• _HOW TO COMPLETE THIS TASK_
From the first line to the last, restate the data word for word.

Collected data

[Start of Attachment]

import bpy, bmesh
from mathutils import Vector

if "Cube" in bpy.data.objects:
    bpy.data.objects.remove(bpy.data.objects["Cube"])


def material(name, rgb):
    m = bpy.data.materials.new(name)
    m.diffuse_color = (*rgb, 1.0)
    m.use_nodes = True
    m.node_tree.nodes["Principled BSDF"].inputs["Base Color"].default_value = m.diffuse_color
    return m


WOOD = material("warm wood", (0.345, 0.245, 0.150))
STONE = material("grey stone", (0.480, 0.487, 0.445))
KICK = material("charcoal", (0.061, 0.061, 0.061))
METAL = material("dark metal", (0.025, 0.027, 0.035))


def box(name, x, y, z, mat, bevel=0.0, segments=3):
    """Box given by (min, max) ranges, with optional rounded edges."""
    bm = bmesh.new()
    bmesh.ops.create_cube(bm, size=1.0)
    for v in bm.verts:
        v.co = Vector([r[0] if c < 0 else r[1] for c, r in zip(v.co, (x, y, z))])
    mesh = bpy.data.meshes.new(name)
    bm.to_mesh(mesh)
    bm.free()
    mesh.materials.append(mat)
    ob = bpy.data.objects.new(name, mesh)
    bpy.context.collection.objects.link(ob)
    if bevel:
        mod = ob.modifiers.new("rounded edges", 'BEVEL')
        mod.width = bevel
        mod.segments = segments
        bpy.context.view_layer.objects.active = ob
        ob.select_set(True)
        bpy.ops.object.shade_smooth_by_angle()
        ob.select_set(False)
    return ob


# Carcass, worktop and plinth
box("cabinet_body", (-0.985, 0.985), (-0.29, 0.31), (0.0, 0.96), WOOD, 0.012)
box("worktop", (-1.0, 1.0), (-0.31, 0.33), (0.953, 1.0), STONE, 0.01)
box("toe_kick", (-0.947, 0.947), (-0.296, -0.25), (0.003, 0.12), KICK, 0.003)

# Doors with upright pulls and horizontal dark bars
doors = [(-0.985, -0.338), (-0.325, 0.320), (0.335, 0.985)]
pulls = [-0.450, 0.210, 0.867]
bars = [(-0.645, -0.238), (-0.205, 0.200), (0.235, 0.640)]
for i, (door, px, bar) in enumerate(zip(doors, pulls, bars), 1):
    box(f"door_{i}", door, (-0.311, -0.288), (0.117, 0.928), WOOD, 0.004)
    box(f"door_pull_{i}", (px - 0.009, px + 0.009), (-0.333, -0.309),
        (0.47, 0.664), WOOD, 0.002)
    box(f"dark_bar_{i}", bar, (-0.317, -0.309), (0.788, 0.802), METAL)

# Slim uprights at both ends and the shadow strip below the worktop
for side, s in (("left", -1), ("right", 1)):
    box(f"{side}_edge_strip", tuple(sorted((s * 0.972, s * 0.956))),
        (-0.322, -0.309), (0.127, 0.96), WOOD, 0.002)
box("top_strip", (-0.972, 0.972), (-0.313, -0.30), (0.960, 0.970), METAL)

[End of Attachment]

• _SOLUTION_
import bpy, bmesh
from mathutils import Vector

if "Cube" in bpy.data.objects:
    bpy.data.objects.remove(bpy.data.objects["Cube"])


def material(name, rgb):
    m = bpy.data.materials.new(name)
    m.diffuse_color = (*rgb, 1.0)
    m.use_nodes = True
    m.node_tree.nodes["Principled BSDF"].inputs["Base Color"].default_value = m.diffuse_color
    return m


WOOD = material("warm wood", (0.345, 0.245, 0.150))
STONE = material("grey stone", (0.480, 0.487, 0.445))
KICK = material("charcoal", (0.061, 0.061, 0.061))
METAL = material("dark metal", (0.025, 0.027, 0.035))


def box(name, x, y, z, mat, bevel=0.0, segments=3):
    """Box given by (min, max) ranges, with optional rounded edges."""
    bm = bmesh.new()
    bmesh.ops.create_cube(bm, size=1.0)
    for v in bm.verts:
        v.co = Vector([r[0] if c < 0 else r[1] for c, r in zip(v.co, (x, y, z))])
    mesh = bpy.data.meshes.new(name)
    bm.to_mesh(mesh)
    bm.free()
    mesh.materials.append(mat)
    ob = bpy.data.objects.new(name, mesh)
    bpy.context.collection.objects.link(ob)
    if bevel:
        mod = ob.modifiers.new("rounded edges", 'BEVEL')
        mod.width = bevel
        mod.segments = segments
        bpy.context.view_layer.objects.active = ob
        ob.select_set(True)
        bpy.ops.object.shade_smooth_by_angle()
        ob.select_set(False)
    return ob


# Carcass, worktop and plinth
box("cabinet_body", (-0.985, 0.985), (-0.29, 0.31), (0.0, 0.96), WOOD, 0.012)
box("worktop", (-1.0, 1.0), (-0.31, 0.33), (0.953, 1.0), STONE, 0.01)
box("toe_kick", (-0.947, 0.947), (-0.296, -0.25), (0.003, 0.12), KICK, 0.003)

# Doors with upright pulls and horizontal dark bars
doors = [(-0.985, -0.338), (-0.325, 0.320), (0.335, 0.985)]
pulls = [-0.450, 0.210, 0.867]
bars = [(-0.645, -0.238), (-0.205, 0.200), (0.235, 0.640)]
for i, (door, px, bar) in enumerate(zip(doors, pulls, bars), 1):
    box(f"door_{i}", door, (-0.311, -0.288), (0.117, 0.928), WOOD, 0.004)
    box(f"door_pull_{i}", (px - 0.009, px + 0.009), (-0.333, -0.309),
        (0.47, 0.664), WOOD, 0.002)
    box(f"dark_bar_{i}", bar, (-0.317, -0.309), (0.788, 0.802), METAL)

# Slim uprights at both ends and the shadow strip below the worktop
for side, s in (("left", -1), ("right", 1)):
    box(f"{side}_edge_strip", tuple(sorted((s * 0.972, s * 0.956))),
        (-0.322, -0.309), (0.127, 0.96), WOOD, 0.002)
box("top_strip", (-0.972, 0.972), (-0.313, -0.30), (0.960, 0.970), METAL)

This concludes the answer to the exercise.